How Well Do You Know Your Fencing Terms?
When your fencing contractor is talking with you about the installation and repair process, does it sound like he is speaking another language? With all the different elements that go into your fence, it’s no surprise you may get lost from time to time. Keep up every step of the way with this helpful glossary:
Corner post: The post that stands at a corner where two lines of fencing meet.
Double swing gate: A gate comprised of two disconnected leaves or “doors” each held to one side with hinges. These are most often used for driveways or wider entrances.
End post: A post that stands as the end of a line of the fence, with holes on only one side; used mostly for gate posts.
Eye top: A piece for chain link fencing that caps off line posts. It has a loop in it for the top rail to pass through.
Fence line: The fence’s position.
Fence laying: The delivering and laying out of fencing materials before installation begins.
Fence tie: A piece for chain link, generally made of wire, to attach the fencing to the line posts.
Line posts: Posts that stand between terminal posts that support the fencing.

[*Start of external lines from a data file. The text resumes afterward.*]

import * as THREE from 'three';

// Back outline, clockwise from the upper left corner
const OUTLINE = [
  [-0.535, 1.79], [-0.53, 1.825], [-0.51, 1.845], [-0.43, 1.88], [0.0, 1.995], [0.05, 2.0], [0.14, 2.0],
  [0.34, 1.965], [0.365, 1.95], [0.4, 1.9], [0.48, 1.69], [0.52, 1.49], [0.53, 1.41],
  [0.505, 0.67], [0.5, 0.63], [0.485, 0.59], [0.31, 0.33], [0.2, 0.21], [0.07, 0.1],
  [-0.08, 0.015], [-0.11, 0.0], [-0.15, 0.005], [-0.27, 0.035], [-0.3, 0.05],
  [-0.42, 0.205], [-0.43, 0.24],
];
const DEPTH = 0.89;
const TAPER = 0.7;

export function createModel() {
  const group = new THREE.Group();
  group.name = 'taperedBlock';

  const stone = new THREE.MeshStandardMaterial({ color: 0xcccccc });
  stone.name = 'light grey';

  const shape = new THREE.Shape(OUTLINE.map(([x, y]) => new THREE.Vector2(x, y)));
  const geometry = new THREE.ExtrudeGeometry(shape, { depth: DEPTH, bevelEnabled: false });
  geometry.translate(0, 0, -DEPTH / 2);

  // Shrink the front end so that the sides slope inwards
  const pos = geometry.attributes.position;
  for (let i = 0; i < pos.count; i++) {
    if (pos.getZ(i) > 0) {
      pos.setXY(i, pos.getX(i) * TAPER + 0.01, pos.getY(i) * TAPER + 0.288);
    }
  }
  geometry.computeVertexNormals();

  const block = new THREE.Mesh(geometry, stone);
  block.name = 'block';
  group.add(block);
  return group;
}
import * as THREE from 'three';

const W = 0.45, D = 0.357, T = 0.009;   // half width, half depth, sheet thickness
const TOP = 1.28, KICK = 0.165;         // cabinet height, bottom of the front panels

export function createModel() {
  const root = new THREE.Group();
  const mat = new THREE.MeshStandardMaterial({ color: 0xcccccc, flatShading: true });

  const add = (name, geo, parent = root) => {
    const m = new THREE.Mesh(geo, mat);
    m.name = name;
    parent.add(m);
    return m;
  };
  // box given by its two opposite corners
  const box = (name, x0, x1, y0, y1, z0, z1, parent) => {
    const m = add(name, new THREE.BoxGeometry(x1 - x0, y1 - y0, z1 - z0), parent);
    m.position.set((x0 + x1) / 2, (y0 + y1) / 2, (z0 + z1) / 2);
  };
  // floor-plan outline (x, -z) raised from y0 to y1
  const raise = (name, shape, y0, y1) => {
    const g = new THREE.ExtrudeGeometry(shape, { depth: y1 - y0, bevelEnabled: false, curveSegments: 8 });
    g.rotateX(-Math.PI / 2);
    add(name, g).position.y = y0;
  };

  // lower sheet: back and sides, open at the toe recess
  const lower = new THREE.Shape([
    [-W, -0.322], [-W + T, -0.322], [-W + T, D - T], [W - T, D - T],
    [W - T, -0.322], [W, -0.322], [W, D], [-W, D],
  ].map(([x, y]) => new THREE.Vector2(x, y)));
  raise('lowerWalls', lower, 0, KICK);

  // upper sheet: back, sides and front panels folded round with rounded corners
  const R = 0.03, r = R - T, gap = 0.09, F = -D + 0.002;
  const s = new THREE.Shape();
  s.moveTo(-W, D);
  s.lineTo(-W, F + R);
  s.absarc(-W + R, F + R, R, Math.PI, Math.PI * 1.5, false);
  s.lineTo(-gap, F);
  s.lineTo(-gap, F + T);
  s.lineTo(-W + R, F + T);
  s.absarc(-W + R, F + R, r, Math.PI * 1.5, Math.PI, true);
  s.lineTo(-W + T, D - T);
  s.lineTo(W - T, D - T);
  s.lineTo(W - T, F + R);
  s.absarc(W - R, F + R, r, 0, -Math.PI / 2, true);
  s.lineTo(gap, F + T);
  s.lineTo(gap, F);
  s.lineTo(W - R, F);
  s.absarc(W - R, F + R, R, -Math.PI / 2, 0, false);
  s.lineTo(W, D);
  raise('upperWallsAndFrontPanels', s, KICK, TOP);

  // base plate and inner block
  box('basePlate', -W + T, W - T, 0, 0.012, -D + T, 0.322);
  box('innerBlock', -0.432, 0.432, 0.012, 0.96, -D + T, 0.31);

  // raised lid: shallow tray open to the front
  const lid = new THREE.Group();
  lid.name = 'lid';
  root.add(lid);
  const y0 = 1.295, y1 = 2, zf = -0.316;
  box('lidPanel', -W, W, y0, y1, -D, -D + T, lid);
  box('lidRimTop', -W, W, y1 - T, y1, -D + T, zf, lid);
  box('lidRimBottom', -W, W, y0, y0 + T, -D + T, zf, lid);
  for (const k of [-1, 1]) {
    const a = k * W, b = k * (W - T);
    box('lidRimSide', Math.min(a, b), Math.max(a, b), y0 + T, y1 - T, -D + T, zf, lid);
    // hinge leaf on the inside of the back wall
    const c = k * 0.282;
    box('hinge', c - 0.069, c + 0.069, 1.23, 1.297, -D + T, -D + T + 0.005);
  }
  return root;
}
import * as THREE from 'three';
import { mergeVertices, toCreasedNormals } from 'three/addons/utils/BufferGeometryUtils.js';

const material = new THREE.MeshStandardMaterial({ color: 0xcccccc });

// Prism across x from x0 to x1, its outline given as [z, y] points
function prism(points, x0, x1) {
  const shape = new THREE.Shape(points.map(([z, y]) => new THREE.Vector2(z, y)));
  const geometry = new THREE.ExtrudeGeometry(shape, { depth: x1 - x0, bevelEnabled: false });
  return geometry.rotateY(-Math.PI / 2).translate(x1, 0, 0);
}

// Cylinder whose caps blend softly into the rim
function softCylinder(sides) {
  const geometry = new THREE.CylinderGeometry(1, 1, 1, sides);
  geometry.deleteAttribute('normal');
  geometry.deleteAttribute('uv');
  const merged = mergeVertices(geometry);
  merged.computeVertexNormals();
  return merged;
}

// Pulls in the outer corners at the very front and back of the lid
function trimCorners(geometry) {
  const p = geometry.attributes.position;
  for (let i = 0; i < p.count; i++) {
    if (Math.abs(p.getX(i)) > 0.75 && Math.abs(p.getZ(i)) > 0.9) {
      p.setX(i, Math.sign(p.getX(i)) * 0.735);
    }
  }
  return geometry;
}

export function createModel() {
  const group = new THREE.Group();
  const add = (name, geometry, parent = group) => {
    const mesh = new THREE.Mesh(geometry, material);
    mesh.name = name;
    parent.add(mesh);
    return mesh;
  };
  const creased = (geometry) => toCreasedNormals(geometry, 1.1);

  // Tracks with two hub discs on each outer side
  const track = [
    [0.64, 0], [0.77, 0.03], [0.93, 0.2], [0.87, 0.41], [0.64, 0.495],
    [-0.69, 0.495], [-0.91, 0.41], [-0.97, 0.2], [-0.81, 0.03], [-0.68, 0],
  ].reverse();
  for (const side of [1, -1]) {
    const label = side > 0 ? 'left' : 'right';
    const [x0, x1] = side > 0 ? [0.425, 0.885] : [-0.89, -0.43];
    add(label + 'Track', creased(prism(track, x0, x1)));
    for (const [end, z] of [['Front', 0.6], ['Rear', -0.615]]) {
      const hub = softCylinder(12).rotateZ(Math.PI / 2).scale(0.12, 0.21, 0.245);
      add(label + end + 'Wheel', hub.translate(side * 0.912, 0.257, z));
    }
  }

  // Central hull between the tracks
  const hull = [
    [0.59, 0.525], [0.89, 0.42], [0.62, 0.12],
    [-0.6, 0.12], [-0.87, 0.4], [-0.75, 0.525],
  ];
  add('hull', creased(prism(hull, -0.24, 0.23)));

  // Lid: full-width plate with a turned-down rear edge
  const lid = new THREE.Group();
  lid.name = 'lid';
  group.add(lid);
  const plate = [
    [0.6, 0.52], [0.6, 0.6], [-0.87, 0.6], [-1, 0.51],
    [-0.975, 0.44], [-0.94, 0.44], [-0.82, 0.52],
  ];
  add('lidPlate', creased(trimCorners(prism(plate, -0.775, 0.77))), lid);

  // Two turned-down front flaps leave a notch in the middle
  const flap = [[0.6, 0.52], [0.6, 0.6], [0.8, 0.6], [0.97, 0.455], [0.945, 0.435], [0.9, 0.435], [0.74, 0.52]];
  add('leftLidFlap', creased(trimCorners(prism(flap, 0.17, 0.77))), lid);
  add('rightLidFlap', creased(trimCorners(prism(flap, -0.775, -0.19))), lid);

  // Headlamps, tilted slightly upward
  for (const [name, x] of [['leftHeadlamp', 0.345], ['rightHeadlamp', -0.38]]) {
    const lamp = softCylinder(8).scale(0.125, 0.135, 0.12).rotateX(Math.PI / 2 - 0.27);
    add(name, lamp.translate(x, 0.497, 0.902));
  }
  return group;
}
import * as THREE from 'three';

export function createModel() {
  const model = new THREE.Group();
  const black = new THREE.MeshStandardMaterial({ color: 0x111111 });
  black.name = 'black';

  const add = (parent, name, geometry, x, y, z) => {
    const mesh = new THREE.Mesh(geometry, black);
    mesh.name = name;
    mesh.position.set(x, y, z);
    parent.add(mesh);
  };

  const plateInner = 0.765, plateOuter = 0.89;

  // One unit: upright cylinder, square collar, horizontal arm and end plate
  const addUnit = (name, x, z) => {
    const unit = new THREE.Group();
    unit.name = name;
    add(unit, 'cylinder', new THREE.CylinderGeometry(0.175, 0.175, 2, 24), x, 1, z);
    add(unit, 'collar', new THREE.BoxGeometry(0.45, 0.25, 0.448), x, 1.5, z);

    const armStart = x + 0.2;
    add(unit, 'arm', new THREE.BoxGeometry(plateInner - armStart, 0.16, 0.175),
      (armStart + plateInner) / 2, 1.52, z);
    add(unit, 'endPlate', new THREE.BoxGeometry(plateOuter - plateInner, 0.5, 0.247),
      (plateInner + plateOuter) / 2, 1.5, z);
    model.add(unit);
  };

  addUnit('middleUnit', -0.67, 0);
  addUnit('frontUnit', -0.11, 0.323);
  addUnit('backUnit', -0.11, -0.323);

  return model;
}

Perimeter fence: A fence that lines the outside boundary of a specific property.
Post cap: A piece that covers the top of a fence post – frequently seen in vinyl and chain link fencing.
Post driver: A tool for driving and securing fence posts into the ground.
Raking: The way sections of fencing are installed so the fence follows the grade.
Stair stepping: An installation process to meet requirements of a steep grade. Sections of the fence are at different levels, installed in “stair steps.”
Terminal post: These posts are the main support for the entire fence, standing at the end of a fence. Terminal posts include corner posts, end posts, gate posts and stair-step posts.
Top rail: The bar that runs along the top of the entire fence to provide support.
Tension band: Used in chain link fencing, these steel bands attach the tension bar to the terminal post.
Tension bar: A bar that is interlaced in the end of chain link fencing that allows the fencing to attach to the terminal post.
Hopefully this helps you in your next fencing project. If you have any questions, feel free to contact us.
Have any terms to add to this list? Let us know!
Courtesy of Home Advisor